BEGIN

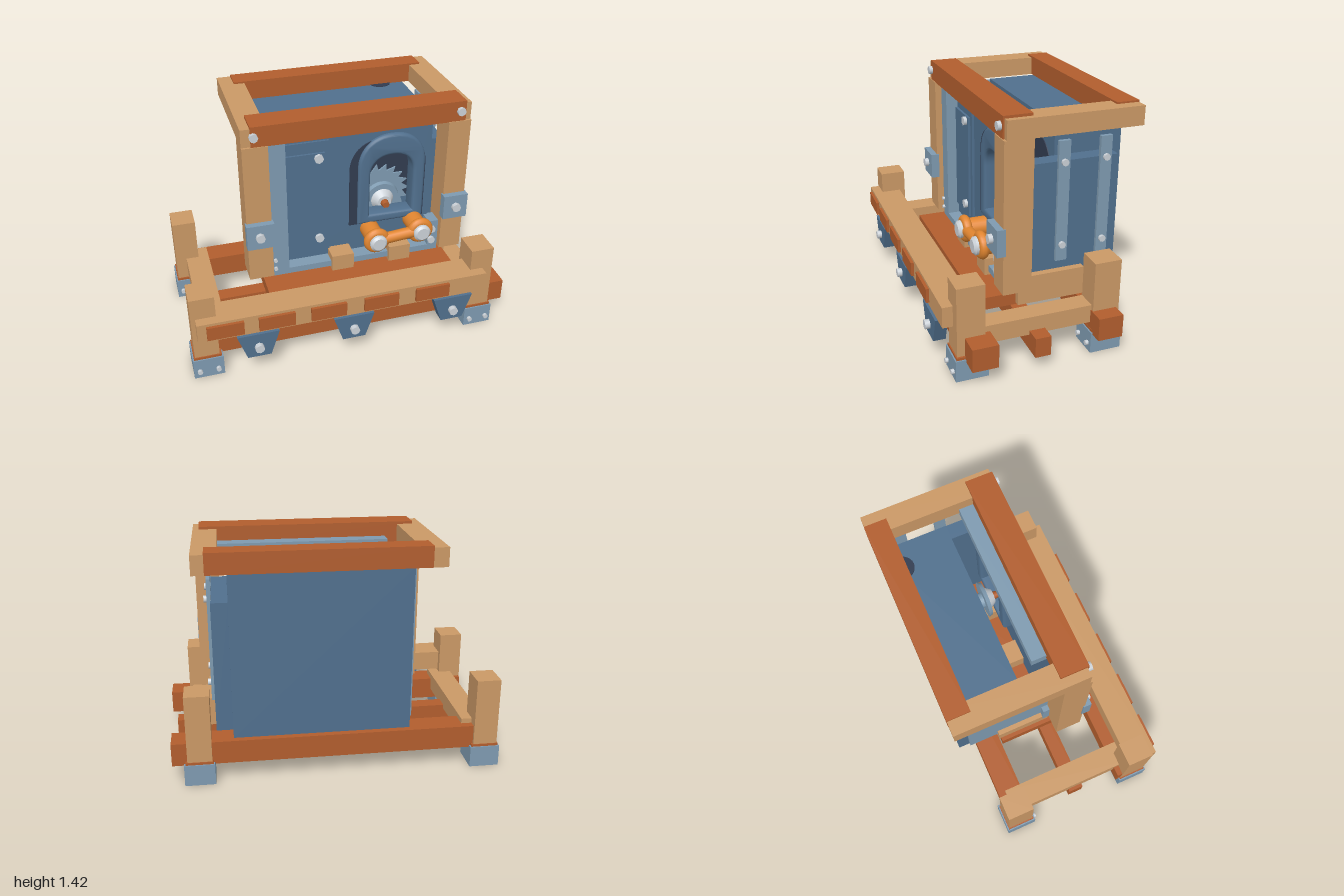
import * as THREE from 'three';
import { toCreasedNormals } from 'three/addons/utils/BufferGeometryUtils.js';

const mat = (name, color) => {
  const m = new THREE.MeshStandardMaterial({ color });
  m.name = name;
  return m;
};

export function createModel() {
  const model = new THREE.Group();
  model.name = 'sawMachine';
  const tan = mat('paleWood', 0xcb9966);
  const rust = mat('redWood', 0xb25e2e);
  const steel = mat('lightSteel', 0x7f9bb1);
  const blue = mat('blueSteel', 0x51708e);
  const dark = mat('darkInterior', 0x323c50);
  const orange = mat('orangePaint', 0xe28630);
  const silver = mat('silver', 0xccd2d8);

  const add = (name, geo, m, x = 0, y = 0, z = 0) => {
    const mesh = new THREE.Mesh(geo, m);
    mesh.name = name;
    mesh.position.set(x, y, z);
    model.add(mesh);
    return mesh;
  };
  // box given by its limits on each axis
  const box = (name, m, x0, x1, y0, y1, z0, z1) =>
    add(name, new THREE.BoxGeometry(x1 - x0, y1 - y0, z1 - z0), m, (x0 + x1) / 2, (y0 + y1) / 2, (z0 + z1) / 2);
  // cylinder along z, from z0 (radius r0) to z1 (radius r1)
  const rod = (name, m, x, y, z0, z1, r0, r1 = r0, n = 12) =>
    add(name, new THREE.CylinderGeometry(r1, r0, z1 - z0, n).rotateX(Math.PI / 2), m, x, y, (z0 + z1) / 2);
  const bolt = (x, y, z0, z1, r = 0.026) => rod('bolt', silver, x, y, z0, z1, r, r, 8);

  // base: feet, shims and corner posts
  for (const [x0, x1] of [[-1, -0.82], [0.72, 0.9]]) {
    for (const [z0, z1] of [[0.32, 0.51], [-0.485, -0.295]]) {
      box('foot', steel, x0, x1, 0, 0.13, z0, z1);
      box('shim', rust, x0 + 0.008, x1 - 0.008, 0.13, 0.145, z0 + 0.008, z1 - 0.008);
      box('cornerPost', tan, x0 + 0.015, x1 - 0.02, 0.13, 0.56, z0 + 0.013, z1 - 0.015);
      for (const x of [x0 + 0.035, x1 - 0.035]) bolt(x, 0.05, z1, z1 + 0.018, 0.015);
    }
  }

  // base: long beams and cross beams
  box('frontBeam', rust, -0.98, 1, 0.115, 0.255, 0.3, 0.45);
  box('middleBeam', rust, -0.94, 0.95, 0.085, 0.205, -0.025, 0.068);
  box('backBeam', rust, -0.9, 0.97, 0.12, 0.26, -0.455, -0.305);
  box('sideBeam', tan, -0.92, -0.775, 0.18, 0.29, -0.41, 0.4);
  box('sideBeam', tan, 0.74, 0.86, 0.18, 0.29, -0.31, 0.34);
  for (const x of [-0.26, 0.39]) box('crossBeam', tan, x - 0.07, x + 0.07, 0.18, 0.295, -0.31, 0.38);
  box('floorBoard', rust, -0.49, 0.7, 0.29, 0.365, -0.3, 0.32);
  for (const x of [0.01, 0.385]) box('mountingBlock', tan, x - 0.07, x + 0.07, 0.36, 0.47, -0.165, 0.185);

  // front rail with inset plates and hanging brackets
  box('frontRail', tan, -0.96, 0.815, 0.3, 0.425, 0.37, 0.555);
  for (const x of [-0.8, -0.5, -0.19, 0.135, 0.46]) {
    box('railPlate', rust, x - 0.107, x + 0.107, 0.32, 0.408, 0.55, 0.573);
  }
  const trapezoid = new THREE.Shape([[-0.125, 0.295], [-0.07, 0.132], [0.07, 0.132], [0.125, 0.295]]
    .map(([x, y]) => new THREE.Vector2(x, y)));
  for (const x of [-0.615, -0.035, 0.6]) {
    add('hangingBracket', new THREE.ExtrudeGeometry(trapezoid, { depth: 0.073, bevelEnabled: false }), blue, x, 0, 0.495);
    bolt(x, 0.205, 0.568, 0.598, 0.028);
  }

  // upper wooden frame
  for (const [x0, x1, bx] of [[-0.585, -0.435, -0.515], [0.65, 0.79, 0.72]]) {
    box('upright', tan, x0, x1, 0.415, 1.302, 0.033, 0.2);
    box('topSideRail', tan, x0, x1, 1.3, 1.41, -0.6, 0.185);
    box('uprightPlate', steel, x0 - 0.008, x1 + 0.008, 0.655, 0.815, 0.188, 0.24);
    bolt(bx, 0.737, 0.24, 0.265, 0.028);
    bolt(bx, 1.365, 0.19, 0.217);
  }
  box('lowerSideRail', tan, 0.66, 0.74, 0.305, 0.475, -0.31, 0.09);
  box('lowerSideRail', tan, -0.465, -0.435, 0.35, 0.45, -0.31, 0.03);
  box('sideClip', steel, -0.47, -0.435, 0.42, 0.58, -0.01, 0.033);
  box('topFrontRail', rust, -0.53, 0.755, 1.3, 1.425, 0.028, 0.195);
  box('topBackRail', rust, -0.5, 0.72, 1.3, 1.42, -0.602, -0.468);

  // cabinet
  box('cabinet', blue, -0.41, 0.605, 0.34, 1.3, -0.57, -0.165);
  box('leftPanel', steel, -0.435, -0.41, 0.38, 1.29, -0.5, 0.09);
  box('rightPanel', blue, 0.605, 0.7, 0.36, 1.12, -0.505, 0.033);
  for (const z of [-0.175, -0.423]) {
    box('sideStrip', steel, 0.695, 0.718, 0.53, 1.24, z - 0.034, z + 0.034);
    for (const y of [0.63, 1.12]) {
      const head = bolt(0.725, y, z - 0.01, z + 0.01, 0.02);
      head.rotation.y = Math.PI / 2;
    }
  }
  box('topRail', steel, -0.36, 0.65, 1.275, 1.34, -0.06, 0.04);
  box('sill', steel, -0.33, 0.585, 0.385, 0.425, 0.06, 0.16);
  box('leftFrontStrip', steel, -0.43, -0.33, 0.385, 1.3, 0.08, 0.16);
  box('rightFrontStrip', steel, 0.585, 0.65, 0.385, 0.6, 0.06, 0.16);
  for (const y of [0.465, 0.545]) bolt(0.605, y, 0.16, 0.18, 0.024);
  for (const y of [0.44, 0.5]) bolt(-0.415, y, 0.16, 0.175, 0.012);
  add('topPort', new THREE.CylinderGeometry(0.07, 0.07, 0.006, 24), dark, 0.455, 1.301, -0.49);

  // arched outlines for the opening and its guard
  const arch = (x0, x1, y0, y1, r, Type = THREE.Shape) => {
    const s = new Type();
    s.moveTo(x0, y0);
    s.lineTo(x1, y0);
    s.lineTo(x1, y1 - r);
    s.bezierCurveTo(x1, y1 - r * 0.4, x1 - r * 0.4, y1, x1 - r, y1);
    s.lineTo(x0 + r, y1);
    s.bezierCurveTo(x0 + r * 0.4, y1, x0, y1 - r * 0.4, x0, y1 - r);
    s.lineTo(x0, y0);
    return s;
  };
  const ring = (outer, hole) => {
    const s = arch(...outer);
    s.holes.push(arch(...hole, THREE.Path));
    return s;
  };
  const extrude = (s, depth, bevel = 0) => toCreasedNormals(new THREE.ExtrudeGeometry(s, {
    depth, curveSegments: 12, bevelEnabled: bevel > 0, bevelSize: bevel, bevelThickness: bevel, bevelSegments: 3,
  }), 0.7);

  // front panel with its opening, dark rim and guard
  add('frontPanel', extrude(ring([-0.41, 0.605, 0.37, 1.29, 0.001], [0.16, 0.53, 0.63, 1.16, 0.17]), 0.03), blue, 0, 0, 0.04);
  add('bladeOpening', extrude(arch(0.1, 0.56, 0.62, 1.18, 0.17), 0.006), dark, 0, 0, -0.166);
  add('guardRim', extrude(ring([0.08, 0.57, 0.61, 1.19, 0.2], [0.19, 0.5, 0.665, 1.1, 0.14]), 0.008), dark, 0, 0, 0.069);
  add('guardArch', extrude(ring([0.15, 0.545, 0.635, 1.2, 0.19], [0.19, 0.505, 0.655, 1.1, 0.15]), 0.08, 0.018), blue, 0, 0, 0);

  // door
  box('door', blue, -0.33, -0.05, 0.43, 1.23, 0.065, 0.085);
  box('doorPanel', blue, -0.325, -0.08, 0.5, 1.16, 0.08, 0.1);
  for (const y of [0.575, 1.13]) bolt(-0.12, y, 0.1, 0.12, 0.028);

  // toothed blade and its hub
  const blade = new THREE.Shape();
  const teeth = 20;
  for (let i = 0; i < teeth; i++) {
    const a = (i / teeth) * Math.PI * 2;
    const tip = a + (Math.PI * 2 / teeth) * 0.2;
    blade[i ? 'lineTo' : 'moveTo'](Math.cos(a) * 0.165, Math.sin(a) * 0.165);
    blade.lineTo(Math.cos(tip) * 0.21, Math.sin(tip) * 0.21);
  }
  blade.closePath();
  add('sawBlade', extrude(blade, 0.012), steel, 0.34, 0.69, -0.136);
  rod('axle', steel, 0.34, 0.69, -0.166, -0.06, 0.05, 0.05, 20);
  rod('bladeFlange', steel, 0.34, 0.69, -0.07, -0.045, 0.118, 0.11, 24);
  rod('hub', silver, 0.34, 0.69, -0.045, 0, 0.075, 0.045, 20);
  rod('hubPin', rust, 0.34, 0.69, 0, 0.035, 0.026, 0.022);

  // two-knob handle
  const knobs = [new THREE.Vector3(0.215, 0.567, 0.222), new THREE.Vector3(0.5, 0.592, 0.222)];
  for (const p of knobs) {
    rod('knobBase', orange, p.x, p.y, 0.07, 0.225, 0.06, 0.06, 24);
    add('knobRing', new THREE.TorusGeometry(0.056, 0.028, 12, 28), orange, p.x, p.y, p.z);
    rod('knobCap', silver, p.x, p.y, 0.22, 0.265, 0.054, 0.054, 24);
    rod('knobTip', silver, p.x, p.y, 0.265, 0.278, 0.054, 0.04, 24);
  }
  add('handleBar', new THREE.TubeGeometry(new THREE.LineCurve3(...knobs), 1, 0.036, 14), orange);

  return model;
}
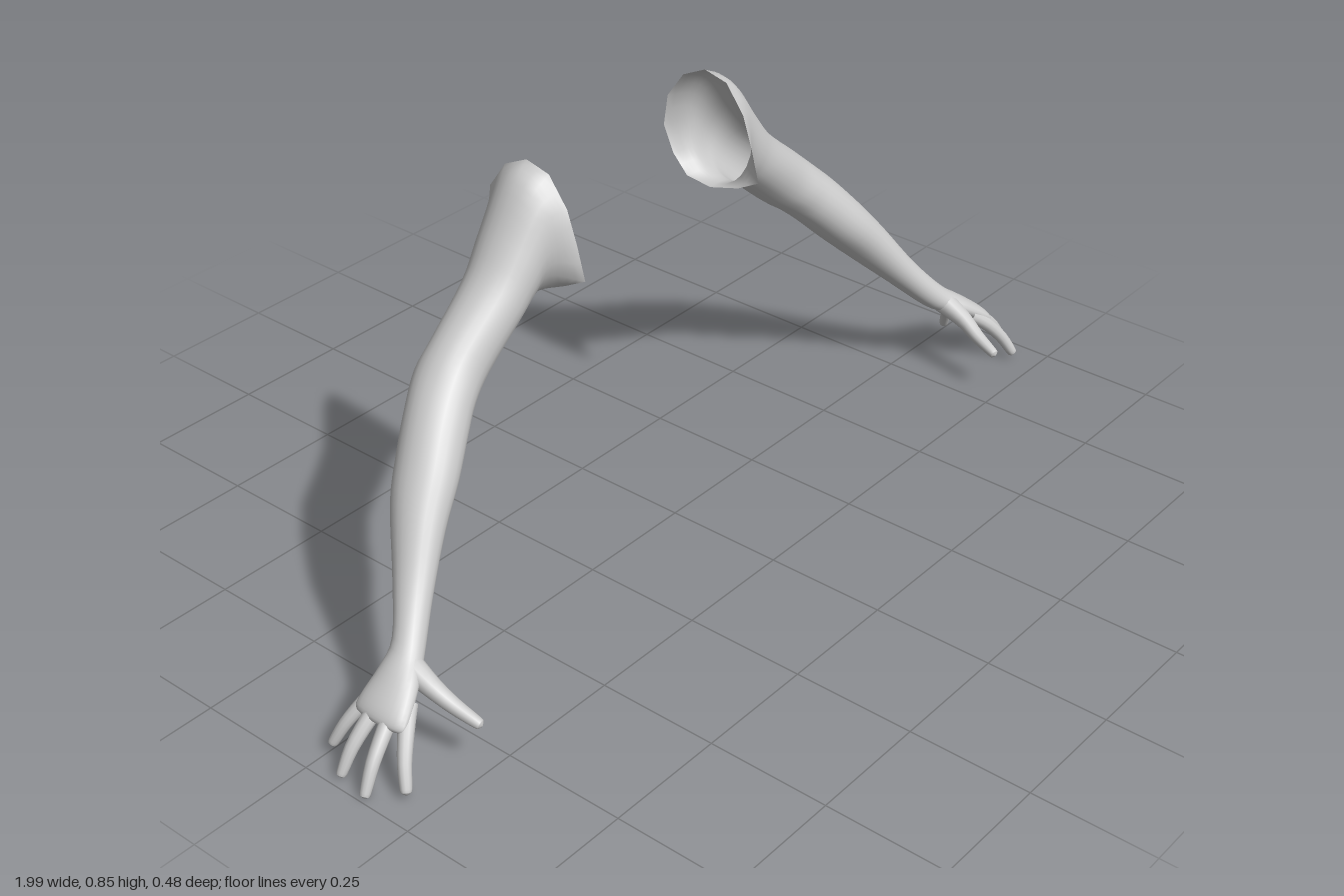
import * as THREE from 'three';

const V = (x, y, z) => new THREE.Vector3(x, y, z);
const skin = new THREE.MeshStandardMaterial({ color: 0xcccccc, side: THREE.DoubleSide });

// Ellipse of n points around a centre, starting at "up" and turning to "front"
function ring(c, up, front, n) {
  return Array.from({ length: n }, (_, i) => {
    const a = (i / n) * Math.PI * 2;
    return c.clone().addScaledVector(up, Math.cos(a)).addScaledVector(front, Math.sin(a));
  });
}

// Smooth skin through a row of rings; side = -1 builds the mirror image
function loft(name, rings, sub, side) {
  const n = rings[0].length, rows = (rings.length - 1) * sub;
  const columns = rings[0].map((_, i) =>
    new THREE.CatmullRomCurve3(rings.map(r => r[i]), false, 'catmullrom', 0.5));
  const pos = [], index = [];
  for (let j = 0; j <= rows; j++) {
    for (let i = 0; i < n; i++) {
      const p = columns[i].getPoint(j / rows);
      pos.push(p.x * side, p.y, p.z);
      if (j === rows) continue;
      const a = j * n + i, b = j * n + (i + 1) % n;
      if (side > 0) index.push(a, b, a + n, b, b + n, a + n);
      else index.push(a, a + n, b, b, a + n, b + n);
    }
  }
  const g = new THREE.BufferGeometry();
  g.setAttribute('position', new THREE.Float32BufferAttribute(pos, 3));
  g.setIndex(index);
  g.computeVertexNormals();
  const mesh = new THREE.Mesh(g, skin);
  mesh.name = name;
  return mesh;
}

// Open shoulder edge, as z, y pairs from the top round the front
const shoulderEdge = [
  [-0.136, 0.855], [-0.082, 0.842], [-0.04, 0.785], [-0.018, 0.72], [0, 0.652], [-0.05, 0.625],
  [-0.12, 0.605], [-0.18, 0.612], [-0.215, 0.65], [-0.24, 0.706], [-0.23, 0.773], [-0.19, 0.829],
];

// Sections: upper x, y; lower x, y; middle z; half width in z
const sections = [
  [0.297, 0.828, 0.283, 0.602, -0.125, 0.08],   // shoulder
  [0.355, 0.745, 0.312, 0.598, -0.122, 0.072],
  [0.41, 0.676, 0.337, 0.58, -0.118, 0.066],    // upper arm
  [0.5, 0.6, 0.425, 0.505, -0.115, 0.061],
  [0.55, 0.555, 0.475, 0.468, -0.108, 0.066],   // elbow
  [0.6, 0.505, 0.515, 0.432, -0.088, 0.066],
  [0.65, 0.445, 0.57, 0.375, -0.062, 0.066],    // forearm
  [0.7, 0.378, 0.635, 0.312, -0.034, 0.06],
  [0.762, 0.281, 0.71, 0.237, 0.016, 0.043],
  [0.82, 0.206, 0.778, 0.168, 0.063, 0.034],    // wrist
  [0.863, 0.172, 0.825, 0.14, 0.083, 0.045],    // palm
  [0.907, 0.136, 0.878, 0.106, 0.094, 0.058],
  [0.921, 0.113, 0.895, 0.094, 0.095, 0.053],
  [0.91, 0.1, 0.908, 0.098, 0.095, 0.001],
];

// Fingers: points x, y, z and radius from root to tip
const fingers = {
  thumb: [[0.82, 0.168, 0.08, 0.026], [0.818, 0.143, 0.137, 0.019], [0.81, 0.12, 0.18, 0.015],
    [0.801, 0.102, 0.226, 0.011]],
  indexFinger: [[0.865, 0.13, 0.125, 0.017], [0.898, 0.1, 0.15, 0.015], [0.926, 0.062, 0.172, 0.013],
    [0.942, 0.027, 0.189, 0.011]],
  middleFinger: [[0.875, 0.13, 0.107, 0.017], [0.915, 0.102, 0.117, 0.015], [0.958, 0.062, 0.128, 0.013],
    [0.986, 0.018, 0.135, 0.01]],
  ringFinger: [[0.875, 0.13, 0.08, 0.017], [0.915, 0.102, 0.076, 0.015], [0.953, 0.062, 0.071, 0.013],
    [0.977, 0.021, 0.068, 0.01]],
  littleFinger: [[0.865, 0.135, 0.062, 0.016], [0.895, 0.108, 0.043, 0.014], [0.923, 0.072, 0.025, 0.012],
    [0.94, 0.035, 0.01, 0.01]],
};

function armSkin(side) {
  // Shoulder edge keeps its straight facets, with midpoints between corners
  const edge = [];
  shoulderEdge.forEach(([z, y], i) => {
    const [z2, y2] = shoulderEdge[(i + 1) % shoulderEdge.length];
    edge.push(V(0.253, y, z), V(0.253, (y + y2) / 2, (z + z2) / 2));
  });
  const rings = sections.map(([ux, uy, lx, ly, z, h]) =>
    ring(V((ux + lx) / 2, (uy + ly) / 2, z), V((ux - lx) / 2, (uy - ly) / 2, 0), V(0, 0, h), 24));
  return loft('armAndPalm', [edge, ...rings], 4, side);
}

function finger(name, path, side) {
  const pts = path.map(p => V(p[0], p[1], p[2]));
  const last = pts.length - 1;
  const rings = [];
  const add = (c, d, r) => {
    const up = V(0, 1, 0).addScaledVector(d, -d.y).normalize();
    const front = d.clone().cross(up);
    rings.push(ring(c, up.multiplyScalar(r), front.multiplyScalar(r), 12));
  };
  const heading = i => pts[Math.min(i + 1, last)].clone().sub(pts[Math.max(i - 1, 0)]).normalize();
  pts.forEach((p, i) => add(p, heading(i), path[i][3]));
  // Rounded fingertip
  const d = heading(last), r = path[last][3];
  add(pts[last].clone().addScaledVector(d, r * 0.7), d, r * 0.65);
  add(pts[last].clone().addScaledVector(d, r), d, r * 0.02);
  return loft(name, rings, 3, side);
}

export function createModel() {
  const model = new THREE.Group();
  model.name = 'pairOfArms';
  for (const side of [1, -1]) {
    const arm = new THREE.Group();
    arm.name = side > 0 ? 'leftArm' : 'rightArm';
    arm.add(armSkin(side));
    for (const [name, path] of Object.entries(fingers)) arm.add(finger(name, path, side));
    model.add(arm);
  }
  return model;
}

END

» **Your task**
If a line of the records includes the string "return", copy it out.

» **Response to the task**
  return m;
    return mesh;
    return s;
    return s;
  return model;
  return Array.from({ length: n }, (_, i) => {
    return c.clone().addScaledVector(up, Math.cos(a)).addScaledVector(front, Math.sin(a));
  return mesh;
  return loft('armAndPalm', [edge, ...rings], 4, side);
  return loft(name, rings, 3, side);
  return model;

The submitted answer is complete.